- LISTED RECORDS -
╔══

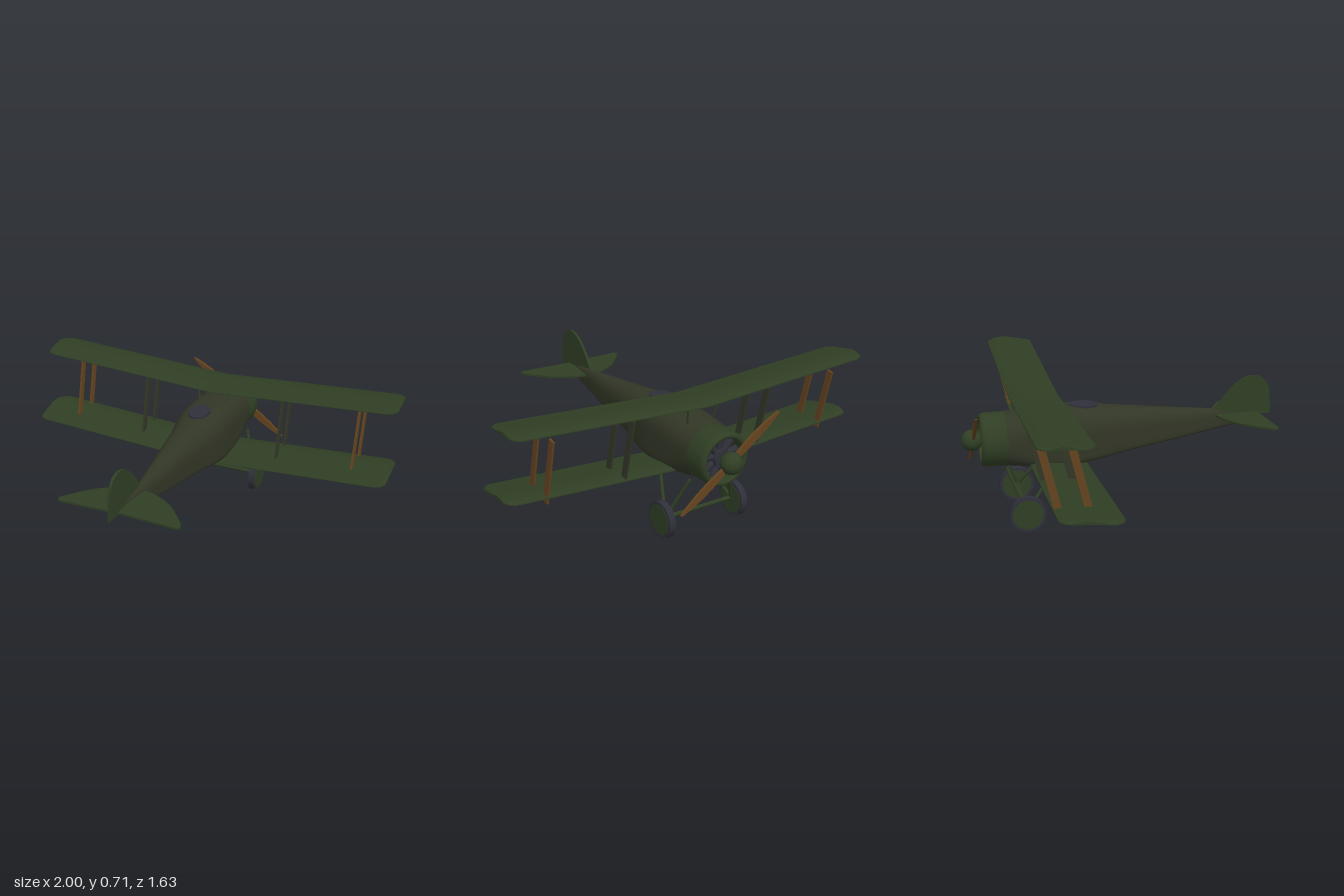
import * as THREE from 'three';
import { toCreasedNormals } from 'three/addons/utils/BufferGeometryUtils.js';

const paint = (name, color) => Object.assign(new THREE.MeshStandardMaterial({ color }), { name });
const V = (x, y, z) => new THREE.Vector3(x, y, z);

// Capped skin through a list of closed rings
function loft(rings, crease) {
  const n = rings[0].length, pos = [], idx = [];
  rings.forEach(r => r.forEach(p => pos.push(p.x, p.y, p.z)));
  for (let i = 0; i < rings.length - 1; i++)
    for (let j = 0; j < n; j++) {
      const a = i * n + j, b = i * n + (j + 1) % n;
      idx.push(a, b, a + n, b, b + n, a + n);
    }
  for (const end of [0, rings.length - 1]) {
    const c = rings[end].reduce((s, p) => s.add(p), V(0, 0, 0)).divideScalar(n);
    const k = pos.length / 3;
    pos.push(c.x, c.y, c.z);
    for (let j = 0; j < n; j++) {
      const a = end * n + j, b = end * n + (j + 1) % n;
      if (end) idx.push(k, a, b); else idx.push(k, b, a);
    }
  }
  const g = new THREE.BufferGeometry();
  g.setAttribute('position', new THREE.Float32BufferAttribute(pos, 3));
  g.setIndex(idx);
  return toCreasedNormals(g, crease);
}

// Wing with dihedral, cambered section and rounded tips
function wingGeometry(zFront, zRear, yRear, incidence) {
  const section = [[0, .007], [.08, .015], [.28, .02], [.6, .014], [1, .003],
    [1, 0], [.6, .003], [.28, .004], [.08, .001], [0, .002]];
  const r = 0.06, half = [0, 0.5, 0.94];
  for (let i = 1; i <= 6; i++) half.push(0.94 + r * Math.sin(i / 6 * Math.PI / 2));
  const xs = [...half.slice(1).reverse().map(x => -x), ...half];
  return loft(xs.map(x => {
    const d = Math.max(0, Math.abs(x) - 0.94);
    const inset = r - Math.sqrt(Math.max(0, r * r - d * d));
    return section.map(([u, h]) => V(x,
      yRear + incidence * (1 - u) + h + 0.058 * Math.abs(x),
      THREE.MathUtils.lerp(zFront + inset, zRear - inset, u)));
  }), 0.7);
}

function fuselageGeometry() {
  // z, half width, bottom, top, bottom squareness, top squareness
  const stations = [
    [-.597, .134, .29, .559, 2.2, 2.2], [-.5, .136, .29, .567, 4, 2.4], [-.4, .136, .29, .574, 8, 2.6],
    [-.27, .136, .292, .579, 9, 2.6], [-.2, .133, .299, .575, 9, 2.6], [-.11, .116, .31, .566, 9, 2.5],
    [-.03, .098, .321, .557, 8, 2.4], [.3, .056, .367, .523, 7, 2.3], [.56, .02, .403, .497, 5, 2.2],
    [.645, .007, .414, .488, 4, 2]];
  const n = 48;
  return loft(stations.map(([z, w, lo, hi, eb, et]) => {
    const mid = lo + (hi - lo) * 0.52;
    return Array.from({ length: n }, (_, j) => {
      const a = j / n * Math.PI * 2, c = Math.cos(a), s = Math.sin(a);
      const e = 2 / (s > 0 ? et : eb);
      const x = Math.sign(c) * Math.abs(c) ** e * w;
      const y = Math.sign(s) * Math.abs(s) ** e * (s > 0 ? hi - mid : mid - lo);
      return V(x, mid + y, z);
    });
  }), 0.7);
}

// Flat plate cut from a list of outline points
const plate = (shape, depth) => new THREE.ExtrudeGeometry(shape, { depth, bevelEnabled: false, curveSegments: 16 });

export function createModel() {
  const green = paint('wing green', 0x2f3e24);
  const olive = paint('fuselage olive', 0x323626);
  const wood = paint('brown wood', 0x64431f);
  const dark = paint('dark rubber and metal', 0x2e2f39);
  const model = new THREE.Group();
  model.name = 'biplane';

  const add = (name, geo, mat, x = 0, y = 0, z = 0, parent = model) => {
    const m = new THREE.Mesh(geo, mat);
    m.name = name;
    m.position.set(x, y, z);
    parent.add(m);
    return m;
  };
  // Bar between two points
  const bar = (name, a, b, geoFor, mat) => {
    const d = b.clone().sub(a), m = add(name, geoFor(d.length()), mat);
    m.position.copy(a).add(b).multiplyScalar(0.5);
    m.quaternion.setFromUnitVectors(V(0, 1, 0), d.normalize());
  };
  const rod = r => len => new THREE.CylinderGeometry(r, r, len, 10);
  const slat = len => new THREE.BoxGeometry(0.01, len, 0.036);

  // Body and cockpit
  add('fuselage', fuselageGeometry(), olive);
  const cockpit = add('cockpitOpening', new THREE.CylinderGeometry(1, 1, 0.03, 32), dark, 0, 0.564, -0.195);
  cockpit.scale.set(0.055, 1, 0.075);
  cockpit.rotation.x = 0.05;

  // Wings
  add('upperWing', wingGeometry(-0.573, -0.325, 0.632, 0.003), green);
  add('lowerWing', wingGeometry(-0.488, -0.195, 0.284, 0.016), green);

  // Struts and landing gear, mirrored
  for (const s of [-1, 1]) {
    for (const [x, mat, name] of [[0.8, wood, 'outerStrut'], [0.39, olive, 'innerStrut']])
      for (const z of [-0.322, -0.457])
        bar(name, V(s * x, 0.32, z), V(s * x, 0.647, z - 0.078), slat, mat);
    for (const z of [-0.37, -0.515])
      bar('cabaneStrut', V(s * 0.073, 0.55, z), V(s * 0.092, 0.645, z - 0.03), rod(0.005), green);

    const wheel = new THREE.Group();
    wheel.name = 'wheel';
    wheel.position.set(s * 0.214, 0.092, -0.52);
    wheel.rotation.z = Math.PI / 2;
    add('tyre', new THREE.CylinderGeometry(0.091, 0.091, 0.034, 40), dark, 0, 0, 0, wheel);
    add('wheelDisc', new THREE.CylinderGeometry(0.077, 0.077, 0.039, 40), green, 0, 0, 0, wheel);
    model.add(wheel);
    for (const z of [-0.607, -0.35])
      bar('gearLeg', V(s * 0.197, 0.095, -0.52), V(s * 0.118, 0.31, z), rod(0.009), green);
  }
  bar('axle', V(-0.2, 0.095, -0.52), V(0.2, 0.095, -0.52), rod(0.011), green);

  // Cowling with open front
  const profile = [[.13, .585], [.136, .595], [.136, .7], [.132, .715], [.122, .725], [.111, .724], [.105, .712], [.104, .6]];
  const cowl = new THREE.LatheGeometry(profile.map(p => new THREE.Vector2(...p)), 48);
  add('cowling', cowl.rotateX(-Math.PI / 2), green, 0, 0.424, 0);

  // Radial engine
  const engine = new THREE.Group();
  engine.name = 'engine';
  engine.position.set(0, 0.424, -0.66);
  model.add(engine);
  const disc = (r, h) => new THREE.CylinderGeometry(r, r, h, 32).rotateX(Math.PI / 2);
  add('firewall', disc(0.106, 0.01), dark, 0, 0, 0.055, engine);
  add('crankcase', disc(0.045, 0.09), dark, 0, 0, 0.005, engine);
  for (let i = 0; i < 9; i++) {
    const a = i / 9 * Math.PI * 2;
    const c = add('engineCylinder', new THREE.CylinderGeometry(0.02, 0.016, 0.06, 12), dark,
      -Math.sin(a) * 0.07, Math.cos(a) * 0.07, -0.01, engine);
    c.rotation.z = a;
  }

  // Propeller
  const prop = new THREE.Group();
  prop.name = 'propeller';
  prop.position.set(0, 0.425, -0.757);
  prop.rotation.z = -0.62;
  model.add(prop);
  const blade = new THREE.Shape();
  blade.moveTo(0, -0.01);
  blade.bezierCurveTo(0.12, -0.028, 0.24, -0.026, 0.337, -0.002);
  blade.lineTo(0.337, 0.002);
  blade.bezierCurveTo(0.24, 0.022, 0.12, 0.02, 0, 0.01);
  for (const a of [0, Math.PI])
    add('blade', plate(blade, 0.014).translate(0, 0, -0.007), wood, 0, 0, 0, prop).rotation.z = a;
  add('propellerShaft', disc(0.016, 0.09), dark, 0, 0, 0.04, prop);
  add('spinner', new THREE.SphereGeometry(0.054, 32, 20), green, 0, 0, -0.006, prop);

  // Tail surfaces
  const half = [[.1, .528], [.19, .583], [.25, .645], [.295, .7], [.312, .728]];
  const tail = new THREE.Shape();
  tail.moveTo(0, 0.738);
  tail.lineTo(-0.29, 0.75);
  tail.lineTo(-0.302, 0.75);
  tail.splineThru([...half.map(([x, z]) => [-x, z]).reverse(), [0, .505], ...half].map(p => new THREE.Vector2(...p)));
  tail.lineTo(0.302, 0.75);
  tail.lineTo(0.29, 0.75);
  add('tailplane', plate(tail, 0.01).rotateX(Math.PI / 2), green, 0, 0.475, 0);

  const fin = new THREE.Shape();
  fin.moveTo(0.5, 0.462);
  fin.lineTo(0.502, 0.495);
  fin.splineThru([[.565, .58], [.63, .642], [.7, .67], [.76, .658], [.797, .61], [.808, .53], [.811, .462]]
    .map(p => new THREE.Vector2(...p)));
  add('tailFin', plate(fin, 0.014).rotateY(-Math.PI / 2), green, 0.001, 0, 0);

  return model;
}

╚══

From the line that has "const rod = r" through the line that has "add('cowling', cowl.rotateX(-Math.PI /", copy every line exactly as it appears above, and leave out all others.

  const rod = r => len => new THREE.CylinderGeometry(r, r, len, 10);
  const slat = len => new THREE.BoxGeometry(0.01, len, 0.036);

  // Body and cockpit
  add('fuselage', fuselageGeometry(), olive);
  const cockpit = add('cockpitOpening', new THREE.CylinderGeometry(1, 1, 0.03, 32), dark, 0, 0.564, -0.195);
  cockpit.scale.set(0.055, 1, 0.075);
  cockpit.rotation.x = 0.05;

  // Wings
  add('upperWing', wingGeometry(-0.573, -0.325, 0.632, 0.003), green);
  add('lowerWing', wingGeometry(-0.488, -0.195, 0.284, 0.016), green);

  // Struts and landing gear, mirrored
  for (const s of [-1, 1]) {
    for (const [x, mat, name] of [[0.8, wood, 'outerStrut'], [0.39, olive, 'innerStrut']])
      for (const z of [-0.322, -0.457])
        bar(name, V(s * x, 0.32, z), V(s * x, 0.647, z - 0.078), slat, mat);
    for (const z of [-0.37, -0.515])
      bar('cabaneStrut', V(s * 0.073, 0.55, z), V(s * 0.092, 0.645, z - 0.03), rod(0.005), green);

    const wheel = new THREE.Group();
    wheel.name = 'wheel';
    wheel.position.set(s * 0.214, 0.092, -0.52);
    wheel.rotation.z = Math.PI / 2;
    add('tyre', new THREE.CylinderGeometry(0.091, 0.091, 0.034, 40), dark, 0, 0, 0, wheel);
    add('wheelDisc', new THREE.CylinderGeometry(0.077, 0.077, 0.039, 40), green, 0, 0, 0, wheel);
    model.add(wheel);
    for (const z of [-0.607, -0.35])
      bar('gearLeg', V(s * 0.197, 0.095, -0.52), V(s * 0.118, 0.31, z), rod(0.009), green);
  }
  bar('axle', V(-0.2, 0.095, -0.52), V(0.2, 0.095, -0.52), rod(0.011), green);

  // Cowling with open front
  const profile = [[.13, .585], [.136, .595], [.136, .7], [.132, .715], [.122, .725], [.111, .724], [.105, .712], [.104, .6]];
  const cowl = new THREE.LatheGeometry(profile.map(p => new THREE.Vector2(...p)), 48);
  add('cowling', cowl.rotateX(-Math.PI / 2), green, 0, 0.424, 0);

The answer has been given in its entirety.